In Braddock, a crowd gathered at the bar of Peppers N’at beneath a television carrying live election coverage. It wasn’t long after the polls closed that Wolf and Fetterman were named the projected winners in Pennsylvania’s race for governor and lieutenant governor.
“Honestly, I think he can do better for Braddock being lieutenant governor than being mayor of Braddock,” Peppers N’at owner Bob Portogallo said of Fetterman.
“I mean, we don’t like to lose him as mayor, but ultimately I think it would be better for us.”
Portogallo elaborated, saying he hopes Fetterman uses his new position to bring state resources, tax money and attention to the long-struggling borough.

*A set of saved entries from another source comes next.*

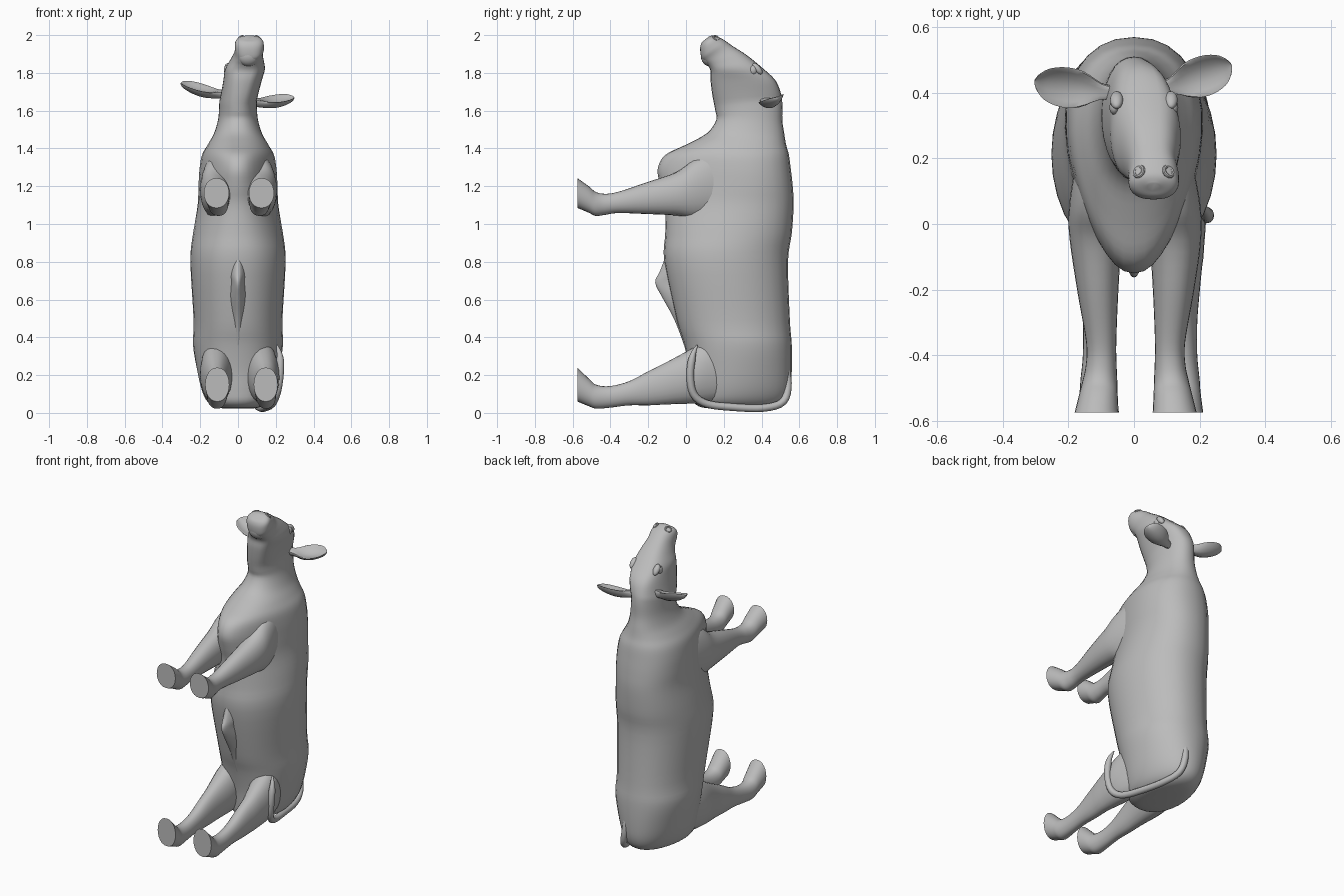
import bpy
import bmesh
import math
from mathutils import Vector

cube = bpy.data.objects.get("Cube")
if cube:
    bpy.data.objects.remove(cube, do_unlink=True)

grey = bpy.data.materials.new("plain grey")
grey.use_nodes = True
grey.diffuse_color = (0.5, 0.5, 0.5, 1)
grey.node_tree.nodes["Principled BSDF"].inputs["Base Color"].default_value = (0.5, 0.5, 0.5, 1)
grey.node_tree.nodes["Principled BSDF"].inputs["Roughness"].default_value = 0.7


def finish(obj, angle=40):
    obj.data.materials.append(grey)
    bpy.ops.object.select_all(action='DESELECT')
    obj.select_set(True)
    bpy.context.view_layer.objects.active = obj
    bpy.ops.object.shade_smooth_by_angle(angle=math.radians(angle))
    return obj


def clamp(v):
    return min(1, max(0, v))


def spline(rows, steps):
    """Catmull-Rom interpolation of the section rows."""
    out = []
    for i in range(len(rows) - 1):
        p = [rows[max(0, min(len(rows) - 1, i + k))] for k in (-1, 0, 1, 2)]
        for s in range(steps):
            t = s / steps
            out.append([0.5 * (2 * b + (c - a) * t + (2 * a - 5 * b + 4 * c - d) * t * t
                               + (3 * b - a - 3 * c + d) * t ** 3) for a, b, c, d in zip(*p)])
    return out + [list(rows[-1])]


def skin(name, rings):
    """Mesh from closed rings of points, capped at both ends."""
    bm = bmesh.new()
    vs = [[bm.verts.new(p) for p in ring] for ring in rings]
    n = len(vs[0])
    for a, b in zip(vs, vs[1:]):
        for j in range(n):
            bm.faces.new((a[j], a[(j + 1) % n], b[(j + 1) % n], b[j]))
    bm.faces.new(vs[0])
    bm.faces.new(vs[-1])
    bmesh.ops.recalc_face_normals(bm, faces=bm.faces[:])
    me = bpy.data.meshes.new(name)
    bm.to_mesh(me)
    bm.free()
    obj = bpy.data.objects.new(name, me)
    bpy.context.collection.objects.link(obj)
    return finish(obj)


def section(ya, za, yb, zb, w, xc, taper=0, power=.9, segs=32):
    """Rounded ring between an upper and a lower point, half width w."""
    ring = []
    for j in range(segs):
        a = 2 * math.pi * j / segs
        u, v = math.sin(a), math.cos(a)
        u = math.copysign(abs(u) ** power, u)
        ring.append((xc + w * u * (1 + taper * v),
                     (ya + yb) / 2 + (ya - yb) / 2 * v,
                     (za + zb) / 2 + (za - zb) / 2 * v))
    return ring


def ball(name, loc, scale, rot=(0, 0, 0)):
    bpy.ops.mesh.primitive_uv_sphere_add(segments=20, ring_count=12, location=loc, rotation=rot)
    obj = bpy.context.object
    obj.name = name
    obj.scale = scale
    return finish(obj)


# Trunk levels: height, back y, belly y, half width, taper
trunk = [
    (.022, .36, .16, .05, 0), (.03, .46, .08, .115, -.1), (.06, .52, .04, .16, -.15),
    (.12, .55, .03, .19, -.13), (.22, .56, .02, .215, -.08), (.36, .56, -.01, .238, 0),
    (.49, .55, -.05, .235, 0), (.80, .54, -.115, .252, 0), (.95, .56, -.11, .238, .06),
    (1.10, .57, -.11, .21, .18), (1.20, .565, -.135, .202, .28), (1.29, .555, -.15, .195, .32),
    (1.365, .545, -.11, .185, .25), (1.42, .53, 0, .16, .1), (1.48, .52, .11, .127, 0),
    (1.55, .51, .16, .106, 0)]
# Head sections: forehead y, z, jaw y, z, half width
head = [
    (.51, 1.64, .155, 1.60, .10), (.50, 1.70, .14, 1.68, .099), (.47, 1.765, .13, 1.76, .102),
    (.40, 1.83, .13, 1.81, .105), (.32, 1.895, .115, 1.84, .088), (.25, 1.94, .095, 1.86, .076),
    (.20, 1.975, .08, 1.885, .077), (.165, 1.993, .075, 1.93, .074),
    (.145, 1.998, .083, 1.96, .055), (.125, 1.995, .10, 1.975, .02)]
rows = [(ya, z, yb, z, w, k) for z, ya, yb, w, k in trunk] + [r + (0,) for r in head]
rings = []
for ya, za, yb, zb, w, k in spline(rows, 4):
    # The head leans left as it rises and has a flatter face
    z = (za + zb) / 2
    xc = min(.06, max(0, .22 * (z - 1.65)))
    power = .9 - .28 * math.sin(math.pi * clamp((z - 1.63) / .37))
    rings.append(section(ya, za, yb, zb, w, xc, k, power))
skin("body_and_head", rings)
ball("lower_lip", (.055, .115, 1.885), (.055, .036, .05), (math.radians(15), 0, 0))

# Belly flap: height, inner y, outer y, half width
flap = [(.33, .15, 0, .03), (.49, .1, -.06, .05), (.61, .05, -.125, .05),
        (.69, .03, -.163, .04), (.75, .03, -.138, .05), (.85, .05, -.10, .04)]
skin("belly_ridge", [section(a, z, b, z, w, 0, .4) for z, a, b, w in spline(flap, 4)])

# Legs with flat soles: y, upper z, lower z, half width, distance from the middle
front_leg = [
    (.26, 1.34, 1.08, .04, .12), (.14, 1.37, 1.04, .074, .112), (.04, 1.34, 1.03, .085, .114),
    (-.05, 1.275, 1.045, .079, .117), (-.21, 1.22, 1.053, .062, .110),
    (-.36, 1.17, 1.058, .046, .100), (-.43, 1.16, 1.048, .047, .100),
    (-.478, 1.17, 1.043, .053, .104), (-.515, 1.20, 1.06, .058, .108),
    (-.575, 1.243, 1.085, .067, .114)]
hind_leg = [
    (.25, .38, .10, .05, .12), (.14, .39, .06, .078, .115), (.04, .345, .05, .085, .115),
    (-.10, .27, .045, .062, .113), (-.20, .22, .04, .051, .113), (-.30, .168, .04, .043, .113),
    (-.40, .142, .028, .043, .113), (-.473, .148, .022, .051, .112),
    (-.513, .18, .035, .056, .11), (-.575, .24, .06, .064, .11)]
for label, side, front_lean, hind_lean in (("left", 1, .01, .037), ("right", -1, 0, 0)):
    for part, leg, lean in (("front_leg", front_leg, front_lean), ("hind_leg", hind_leg, hind_lean)):
        skin(label + "_" + part, [
            section(y, top, y, low, w, side * (xc + lean * clamp((.2 - y) / .3)), segs=24)
            for y, top, low, w, xc in spline(leg, 4)])


def ear(name, root, tip, across, width):
    """Leaf-shaped cupped ear that opens towards +z."""
    root, tip = Vector(root), Vector(tip)
    across = Vector(across).normalized()
    up = across.cross(tip - root).normalized()
    up = up if up.z > 0 else -up
    rings = []
    for t, w, th in spline([(0, .35, .024), (.18, .42, .022), (.42, .9, .016), (.65, 1, .012),
                            (.85, .8, .009), (.96, .42, .007), (1, .1, .003)], 3):
        c = root.lerp(tip, t) - Vector((0, 0, .015 * math.sin(math.pi * t)))
        ring = []
        for j in range(16):
            a = 2 * math.pi * j / 16
            u = math.cos(a)
            ring.append(c + across * (u * w * width)
                        + up * (th * math.sin(a) + .035 * w * (u * u - .5)))
        rings.append(ring)
    return skin(name, rings)


# Ears
ear("left_ear", (.075, .41, 1.65), (.297, .485, 1.67), (-.33, .94, .3), .064)
ear("right_ear", (-.06, .40, 1.69), (-.303, .435, 1.745), (.15, .98, .3), .064)

# Eyes with brows, and nostril rims
for label, side in (("left", 1), ("right", -1)):
    ball(label + "_eye", (.03 + side * .090, .355, 1.815), (.015, .022, .024))
    ball(label + "_brow", (.03 + side * .083, .378, 1.822), (.02, .018, .036),
         (math.radians(40), 0, 0))
    bpy.ops.mesh.primitive_torus_add(
        major_radius=.016, minor_radius=.006, major_segments=20, minor_segments=8,
        location=(.06 + side * .045, .16, 1.983),
        rotation=(math.radians(-25), side * math.radians(38), 0))
    rim = bpy.context.object
    rim.name = label + "_nostril"
    finish(rim)

# Tail wrapped under the rump and up the left thigh
path = [(.05, .515, .30), (.06, .54, .16), (.085, .515, .06), (.12, .41, .026), (.15, .25, .03),
        (.18, .11, .048), (.205, .04, .10), (.222, .022, .20), (.222, .035, .30), (.205, .06, .36)]
pts = [Vector(p) for p in spline(path, 4)]
rings = []
for i, p in enumerate(pts):
    d = (pts[min(i + 1, len(pts) - 1)] - pts[max(i - 1, 0)]).normalized()
    n = d.cross(Vector((1, 0, 0))).normalized()
    b = d.cross(n)
    r = .02 if i < len(pts) - 5 else .02 * (len(pts) - i) / 6
    rings.append([p + r * (n * math.cos(2 * math.pi * j / 12) + b * math.sin(2 * math.pi * j / 12))
                  for j in range(12)])
skin("tail", rings)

In his tenure as mayor, a largely ceremonial position, Fetterman has succeeded in raising Braddock’s profile in his bids for Senate and lieutenant governor and through his ability to attract a steady stream of media coverage.
For those reasons, some question what Fetterman’s LG win means for the borough in the midst of a slow and long-delayed comeback.
“It seems like there are mixed feeling about him leaving,” said Collette Walsh of Braddock. “I have a lot of neighbors that don’t want him to leave. So I’m curious what happens next.”
Fetterman has said he will keep Braddock as his “base of operations” and that he remains committed to improving the borough’s trajectory. His successor would be appointed by borough council. It’s unclear at this time who that successor might be.